Q: What do you mean by “the beauty of nature”? Where do I find it in Manhattan?
A: When I talk about nature, I mean all that stuff out there that wasn’t made by people; squirrels and the Grand Canyon count, the concrete canyons of Manhattan don’t. The people in the caves knew very little that wasn’t nature, the Manhattanite knows little that is. I don’t think it is too difficult to draw a distinction between the works of man and those of nature, especially if we are trying to learn something from the latter. Certainly there is some overlap: breeds of dogs, fields of wheat, eroded mountains—but I don’t think that as artists we need to get hung up on the definition. Nature can be said to encompass man and his works, but I don’t think the reverse is true. We exist within nature, neither “above” nor below. The consequences of human activity are disastrous to many forms of life (rhinos, tigers, coral reefs) but helpful to others (rats, pigeons, cockroaches). The overall effect is one of homogenization, and reduction to a biota of the least common denominator. Obviously, for a devotee of natural beauty this is deplorable. Perhaps if more value was placed on nature’s beauty these unfortunate trends could be moderated. This is where artists could be leading the way. I think the artists of the 19th century should get a certain amount of credit for the preservation of areas of great scenic beauty that would otherwise have been “developed”. (I still have hopes for the artists of the 21st century, but the artists of the 20th century never got their act together in this regard.)

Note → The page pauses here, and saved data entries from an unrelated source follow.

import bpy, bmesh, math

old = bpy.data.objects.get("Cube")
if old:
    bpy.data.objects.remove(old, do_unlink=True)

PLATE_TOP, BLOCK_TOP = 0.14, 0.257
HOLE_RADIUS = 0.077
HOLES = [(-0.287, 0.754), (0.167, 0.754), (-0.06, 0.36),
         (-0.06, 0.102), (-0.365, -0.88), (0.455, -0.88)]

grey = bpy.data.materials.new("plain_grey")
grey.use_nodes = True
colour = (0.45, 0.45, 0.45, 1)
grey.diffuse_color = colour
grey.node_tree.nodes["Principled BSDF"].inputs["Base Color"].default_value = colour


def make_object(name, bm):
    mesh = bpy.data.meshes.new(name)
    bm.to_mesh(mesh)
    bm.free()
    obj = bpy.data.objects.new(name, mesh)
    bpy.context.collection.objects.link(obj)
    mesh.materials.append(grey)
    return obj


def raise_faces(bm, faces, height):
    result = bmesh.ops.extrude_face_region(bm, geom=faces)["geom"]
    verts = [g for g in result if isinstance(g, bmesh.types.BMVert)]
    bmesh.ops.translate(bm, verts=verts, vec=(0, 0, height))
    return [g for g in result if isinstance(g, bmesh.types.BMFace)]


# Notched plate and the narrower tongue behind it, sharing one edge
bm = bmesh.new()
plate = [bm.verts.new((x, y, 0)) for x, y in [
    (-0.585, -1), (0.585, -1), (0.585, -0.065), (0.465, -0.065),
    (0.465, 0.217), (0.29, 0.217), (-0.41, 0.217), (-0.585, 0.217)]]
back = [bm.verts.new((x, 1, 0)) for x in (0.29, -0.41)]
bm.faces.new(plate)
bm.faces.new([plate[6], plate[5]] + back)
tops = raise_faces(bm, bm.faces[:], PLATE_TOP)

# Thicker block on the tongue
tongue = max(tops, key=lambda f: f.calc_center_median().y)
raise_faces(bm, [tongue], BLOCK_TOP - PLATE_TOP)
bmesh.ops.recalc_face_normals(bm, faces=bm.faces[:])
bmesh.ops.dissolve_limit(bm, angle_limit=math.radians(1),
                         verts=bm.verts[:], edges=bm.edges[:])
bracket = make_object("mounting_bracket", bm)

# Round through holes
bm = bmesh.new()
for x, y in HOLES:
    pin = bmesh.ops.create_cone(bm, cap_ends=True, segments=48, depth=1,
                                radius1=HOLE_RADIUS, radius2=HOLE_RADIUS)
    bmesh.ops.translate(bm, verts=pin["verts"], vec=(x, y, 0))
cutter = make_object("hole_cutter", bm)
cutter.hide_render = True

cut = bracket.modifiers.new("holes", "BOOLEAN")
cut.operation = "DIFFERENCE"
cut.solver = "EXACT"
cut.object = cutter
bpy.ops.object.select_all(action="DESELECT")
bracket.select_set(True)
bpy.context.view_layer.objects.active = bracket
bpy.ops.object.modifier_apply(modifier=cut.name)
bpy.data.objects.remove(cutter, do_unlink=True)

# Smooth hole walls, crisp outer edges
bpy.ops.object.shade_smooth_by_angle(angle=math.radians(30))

Now I realize that the perception of beauty is a subjective phenomenon, and you may have trouble seeing a rat, a pigeon or a cockroach as beautiful, but if I look closely enough, I can definitely find beauty even there. I find that people tend to have a mechanism of identifying and labeling things, then seeing only the “label” rather than the thing itself. We don’t have to sit there and appreciate the dimpled glint of its body armor, we can just say “yuk, a cockroach”—squish. This undoubtedly speeds up the progress of daily life, but it is a mechanism that must be subverted if Nature’s beauty is to be appreciated. New methods of perception available to our era can be useful in this regard. A thermographic image of a squirrel’s tail, an infrared trace of a pigeon’s passage, an electron micrograph of a cockroach’s mandibles can give us new ways to exercise our atrophied organs of aesthetic enjoyment.

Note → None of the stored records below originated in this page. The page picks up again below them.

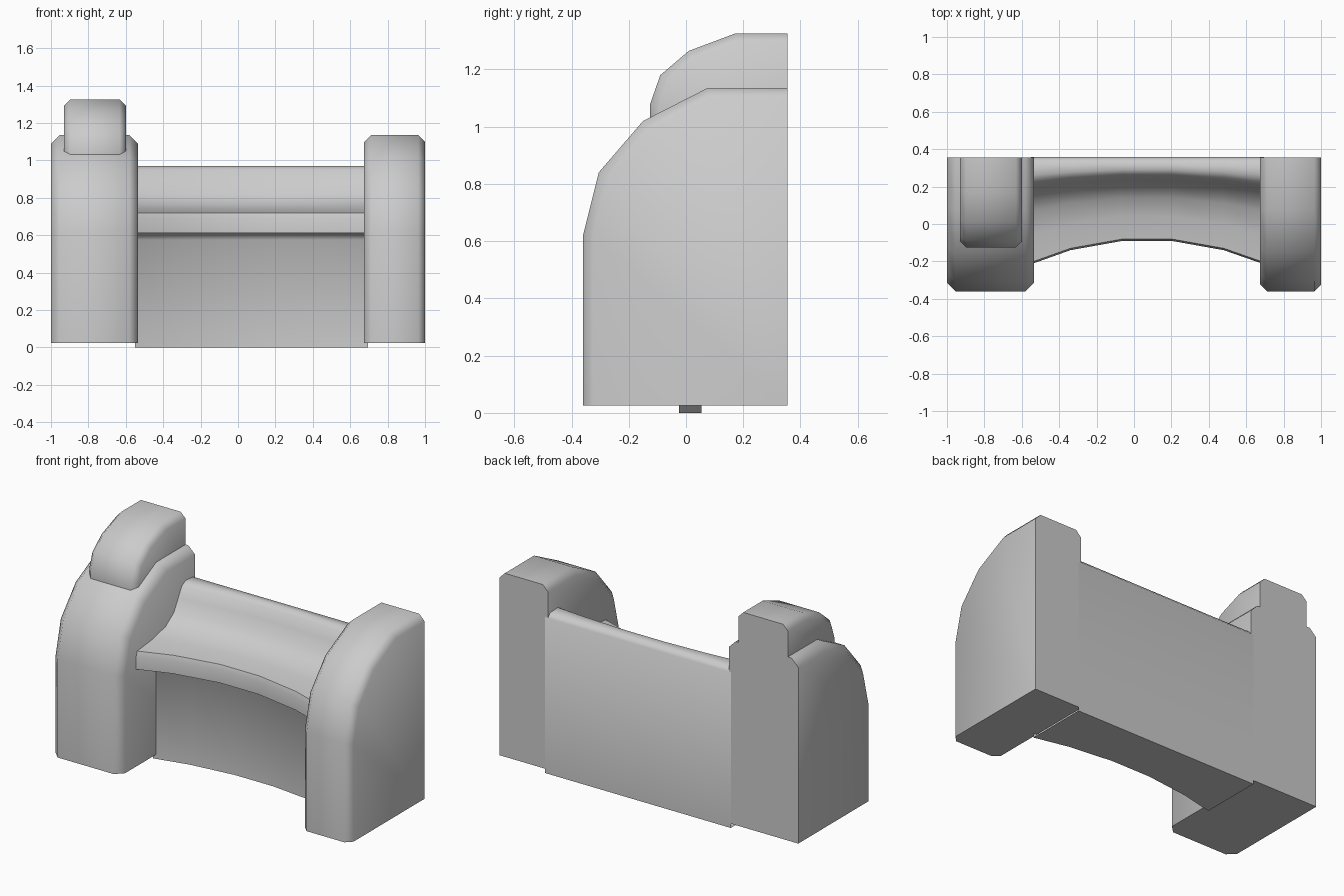
import bpy
import bmesh
import math

cube = bpy.data.objects.get("Cube")
if cube:
    bpy.data.objects.remove(cube, do_unlink=True)

grey = bpy.data.materials.new("plain grey")
grey.use_nodes = True
grey.diffuse_color = (0.6, 0.6, 0.6, 1)
grey.node_tree.nodes["Principled BSDF"].inputs["Base Color"].default_value = (0.6, 0.6, 0.6, 1)


def finish(bm, name, angle):
    """Turn a bmesh into a smooth-shaded grey object."""
    bmesh.ops.recalc_face_normals(bm, faces=bm.faces)
    mesh = bpy.data.meshes.new(name)
    bm.to_mesh(mesh)
    bm.free()
    mesh.materials.append(grey)
    obj = bpy.data.objects.new(name, mesh)
    bpy.context.collection.objects.link(obj)
    bpy.ops.object.select_all(action='DESELECT')
    obj.select_set(True)
    bpy.context.view_layer.objects.active = obj
    bpy.ops.object.shade_smooth_by_angle(angle=math.radians(angle))
    return obj


def arched_block(name, x0, x1, outline, chamfer):
    """Extrude a side outline across x and chamfer its front and top rims.
    The outline runs from bottom front to top back, then bottom back."""
    bm = bmesh.new()
    sides = [[bm.verts.new((x, y, z)) for y, z in outline] for x in (x0, x1)]
    for side in sides:
        bm.faces.new(side)
    n = len(outline)
    for i in range(n):
        j = (i + 1) % n
        bm.faces.new((sides[0][i], sides[0][j], sides[1][j], sides[1][i]))
    bmesh.ops.recalc_face_normals(bm, faces=bm.faces)
    rims = [bm.edges.get((s[i], s[i + 1])) for s in sides for i in range(n - 2)]
    bmesh.ops.bevel(bm, geom=rims, offset=chamfer, offset_type='OFFSET',
                    segments=1, profile=0.5, affect='EDGES')
    return finish(bm, name, 50)


# Two end posts with rounded fronts
post = [(-0.36, 0.025), (-0.36, 0.62), (-0.305, 0.84), (-0.15, 1.02),
        (0.075, 1.135), (0.355, 1.135), (0.355, 0.025)]
arched_block("right_post", -1.0, -0.535, post, 0.045)
arched_block("left_post", 0.675, 1.0, post, 0.036)

# Raised cap on the wide post
cap = [(-0.125, 1.03), (-0.125, 1.08), (-0.09, 1.18), (0.01, 1.265),
       (0.17, 1.325), (0.355, 1.325), (0.355, 1.03)]
arched_block("post_cap", -0.93, -0.6, cap, 0.032)

# Curved seat and wall: each point is y, z and how far it bows forward at the ends
section = [(0.357, 0, 0), (0.357, 0.94, 0), (0.335, 0.965, 0), (0.29, 0.97, 0.03),
           (0.265, 0.95, 0.04), (0.235, 0.89, 0.045), (0.2, 0.82, 0.05),
           (0.14, 0.765, 0.07), (0.04, 0.735, 0.1), (-0.08, 0.72, 0.125),
           (-0.09, 0.69, 0.125), (-0.09, 0.613, 0.125), (0.03, 0.61, 0.085),
           (0.055, 0.575, 0.08), (0.055, 0, 0.08)]
stations = [(-0.55, 1), (-0.34, 0.4), (-0.06, 0), (0.2, 0), (0.48, 0.4), (0.695, 1)]
bm = bmesh.new()
rings = [[bm.verts.new((x, y - bow * k, z)) for y, z, bow in section]
         for x, k in stations]
for a, b in zip(rings, rings[1:]):
    for i in range(len(section)):
        j = (i + 1) % len(section)
        bm.faces.new((a[i], a[j], b[j], b[i]))
finish(bm, "curved_seat", 58)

So, you may ask, why natural beauty? In a mathematical proof, you have to start with certain basic assumptions, or “givens”, if you want to arrive at a valid conclusion—I would postulate that if we are to arrive at a working theory of beauty we must take into account the givens—the pre-existing world of natural forms and images. As an artist, I have become fascinated by natural objects and the information they contain. I have endeavored, by capturing and rearranging these elements, to confront viewers with the richness of Nature’s beauty when seen in a new context, thus to be appreciated freshly. All mankind shares a world filled with shapes that predate us; we have always striven to come to terms with it artistically; and we share an innate sense of beauty although it is perceived differently by different people at different times.
Obviously all materials used however artificially are ultimately “natural” in origin, and anything that is built must reckon with the effects of natural forces. I think you have to strain pretty hard to see Manhattan as an example of natural beauty—not that it is altogether impossible—I read once about a paleontologist who found all his fossils in the slabs of marble and limestone that cover New York’s buildings. The harnessing of nature in any way does of course compromise its pristineness, but purity is an elusive philosophical quality that artists need not concern themselves with any more than they wish to.

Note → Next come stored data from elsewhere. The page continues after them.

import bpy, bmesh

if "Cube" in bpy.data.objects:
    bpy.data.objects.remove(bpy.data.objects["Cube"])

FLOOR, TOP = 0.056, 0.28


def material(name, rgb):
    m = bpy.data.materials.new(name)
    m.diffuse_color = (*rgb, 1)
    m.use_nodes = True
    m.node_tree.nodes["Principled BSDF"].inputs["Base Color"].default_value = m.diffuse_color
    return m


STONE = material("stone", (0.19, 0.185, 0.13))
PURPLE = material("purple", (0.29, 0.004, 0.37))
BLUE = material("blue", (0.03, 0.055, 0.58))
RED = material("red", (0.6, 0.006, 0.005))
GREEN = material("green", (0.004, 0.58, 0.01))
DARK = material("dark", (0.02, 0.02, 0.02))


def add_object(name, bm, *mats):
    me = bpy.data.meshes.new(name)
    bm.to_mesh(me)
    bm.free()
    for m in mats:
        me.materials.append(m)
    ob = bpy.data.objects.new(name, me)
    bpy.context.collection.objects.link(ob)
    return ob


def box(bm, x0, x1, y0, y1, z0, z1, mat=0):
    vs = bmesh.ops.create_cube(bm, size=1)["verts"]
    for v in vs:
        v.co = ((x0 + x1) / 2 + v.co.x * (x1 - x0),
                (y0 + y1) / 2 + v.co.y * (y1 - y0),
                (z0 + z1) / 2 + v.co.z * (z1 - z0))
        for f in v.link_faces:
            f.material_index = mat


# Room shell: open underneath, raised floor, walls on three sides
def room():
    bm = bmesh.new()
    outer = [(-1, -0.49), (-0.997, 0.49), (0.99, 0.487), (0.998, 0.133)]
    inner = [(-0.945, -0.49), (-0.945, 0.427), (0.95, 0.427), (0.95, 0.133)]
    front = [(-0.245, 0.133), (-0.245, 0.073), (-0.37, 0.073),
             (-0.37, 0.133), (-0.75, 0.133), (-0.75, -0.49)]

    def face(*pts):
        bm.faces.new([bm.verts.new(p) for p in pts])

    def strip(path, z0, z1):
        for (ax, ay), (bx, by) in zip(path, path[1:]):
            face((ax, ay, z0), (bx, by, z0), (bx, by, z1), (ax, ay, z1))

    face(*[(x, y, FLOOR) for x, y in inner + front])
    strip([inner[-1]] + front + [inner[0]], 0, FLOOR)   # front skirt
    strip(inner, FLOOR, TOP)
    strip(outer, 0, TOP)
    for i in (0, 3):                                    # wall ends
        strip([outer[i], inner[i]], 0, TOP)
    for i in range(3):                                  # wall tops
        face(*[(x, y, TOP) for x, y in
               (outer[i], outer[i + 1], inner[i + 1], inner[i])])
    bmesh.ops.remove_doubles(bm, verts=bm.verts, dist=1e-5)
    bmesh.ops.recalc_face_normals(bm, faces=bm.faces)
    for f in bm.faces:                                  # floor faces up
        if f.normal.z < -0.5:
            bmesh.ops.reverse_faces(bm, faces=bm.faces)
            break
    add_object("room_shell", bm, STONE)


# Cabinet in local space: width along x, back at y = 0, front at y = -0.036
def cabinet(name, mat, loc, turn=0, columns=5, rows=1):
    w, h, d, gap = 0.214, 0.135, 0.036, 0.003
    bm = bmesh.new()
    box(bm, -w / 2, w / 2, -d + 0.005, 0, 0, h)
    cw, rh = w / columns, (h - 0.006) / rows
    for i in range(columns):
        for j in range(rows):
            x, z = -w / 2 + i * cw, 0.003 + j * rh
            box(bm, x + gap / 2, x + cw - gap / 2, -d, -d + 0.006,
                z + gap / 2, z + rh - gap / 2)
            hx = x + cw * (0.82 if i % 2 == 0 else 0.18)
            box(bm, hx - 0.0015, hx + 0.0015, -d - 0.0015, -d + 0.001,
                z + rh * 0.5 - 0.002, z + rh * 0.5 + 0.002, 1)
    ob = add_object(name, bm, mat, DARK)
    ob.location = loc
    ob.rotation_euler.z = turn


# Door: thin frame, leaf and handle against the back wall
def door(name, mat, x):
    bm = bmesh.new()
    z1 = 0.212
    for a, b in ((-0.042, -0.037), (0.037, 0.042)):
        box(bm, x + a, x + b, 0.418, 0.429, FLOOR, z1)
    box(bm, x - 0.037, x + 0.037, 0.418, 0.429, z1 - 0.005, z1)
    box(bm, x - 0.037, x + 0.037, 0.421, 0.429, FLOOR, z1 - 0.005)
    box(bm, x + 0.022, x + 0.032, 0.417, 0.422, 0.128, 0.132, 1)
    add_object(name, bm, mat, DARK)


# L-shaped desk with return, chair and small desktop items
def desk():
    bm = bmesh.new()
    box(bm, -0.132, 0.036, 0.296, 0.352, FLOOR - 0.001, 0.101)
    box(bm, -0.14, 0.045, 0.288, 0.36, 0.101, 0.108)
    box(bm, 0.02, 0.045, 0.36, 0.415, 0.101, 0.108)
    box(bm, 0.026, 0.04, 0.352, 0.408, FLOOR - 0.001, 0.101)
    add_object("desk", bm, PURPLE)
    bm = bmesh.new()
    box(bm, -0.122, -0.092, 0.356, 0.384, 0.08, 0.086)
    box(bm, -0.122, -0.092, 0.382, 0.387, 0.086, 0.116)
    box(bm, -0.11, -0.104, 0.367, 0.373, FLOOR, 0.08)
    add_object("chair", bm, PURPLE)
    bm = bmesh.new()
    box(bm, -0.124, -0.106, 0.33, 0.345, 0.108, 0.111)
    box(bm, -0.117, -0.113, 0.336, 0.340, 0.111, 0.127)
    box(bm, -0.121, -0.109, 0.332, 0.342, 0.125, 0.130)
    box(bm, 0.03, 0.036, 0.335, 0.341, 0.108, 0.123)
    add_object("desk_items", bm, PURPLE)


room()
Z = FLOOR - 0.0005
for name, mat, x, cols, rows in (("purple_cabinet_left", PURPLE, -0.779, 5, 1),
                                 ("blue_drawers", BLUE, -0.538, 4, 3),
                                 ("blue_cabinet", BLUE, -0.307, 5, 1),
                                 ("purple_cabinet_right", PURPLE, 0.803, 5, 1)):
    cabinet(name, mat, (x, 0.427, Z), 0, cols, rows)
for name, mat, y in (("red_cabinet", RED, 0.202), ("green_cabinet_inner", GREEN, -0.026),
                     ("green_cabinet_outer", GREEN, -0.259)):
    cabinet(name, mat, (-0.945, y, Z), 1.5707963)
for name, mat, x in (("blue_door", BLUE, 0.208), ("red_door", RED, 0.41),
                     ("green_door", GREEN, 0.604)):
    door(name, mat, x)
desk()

I don’t think it is necessary to come up with an airtight definition of “Beauty” any more than “Nature” in order to use nature’s beauty in art. Both of these are somewhat nebulous concepts that shade off in various directions. Beauty is a subjective experience; it is more an emotion than a Platonic ideal. Perhaps some people only experience it when they see an absolutely pure form, like a red cube or a totally white canvas, but for myself it is most often associated with the things that predate the advent of humanity—i.e. the myriad forms, textures, and images of the natural world.
It is in recognition of this that I have gone off on a tangent, becoming increasingly isolated from the concerns of the rest of the “Art World”, and trying to construct work that is not referential to Art History or its various recognized schools of thought, does not owe anything to other artists except the freedom to choose a different path, and that seeks to distill something from the unregarded richness that surrounds us. I believe it is up to artists to lead rather than follow fashion, and I think the time is ripe for artists to reclaim our birthright, the world of Nature, especially in these exciting times when so many new ways of perceiving and portraying are at hand.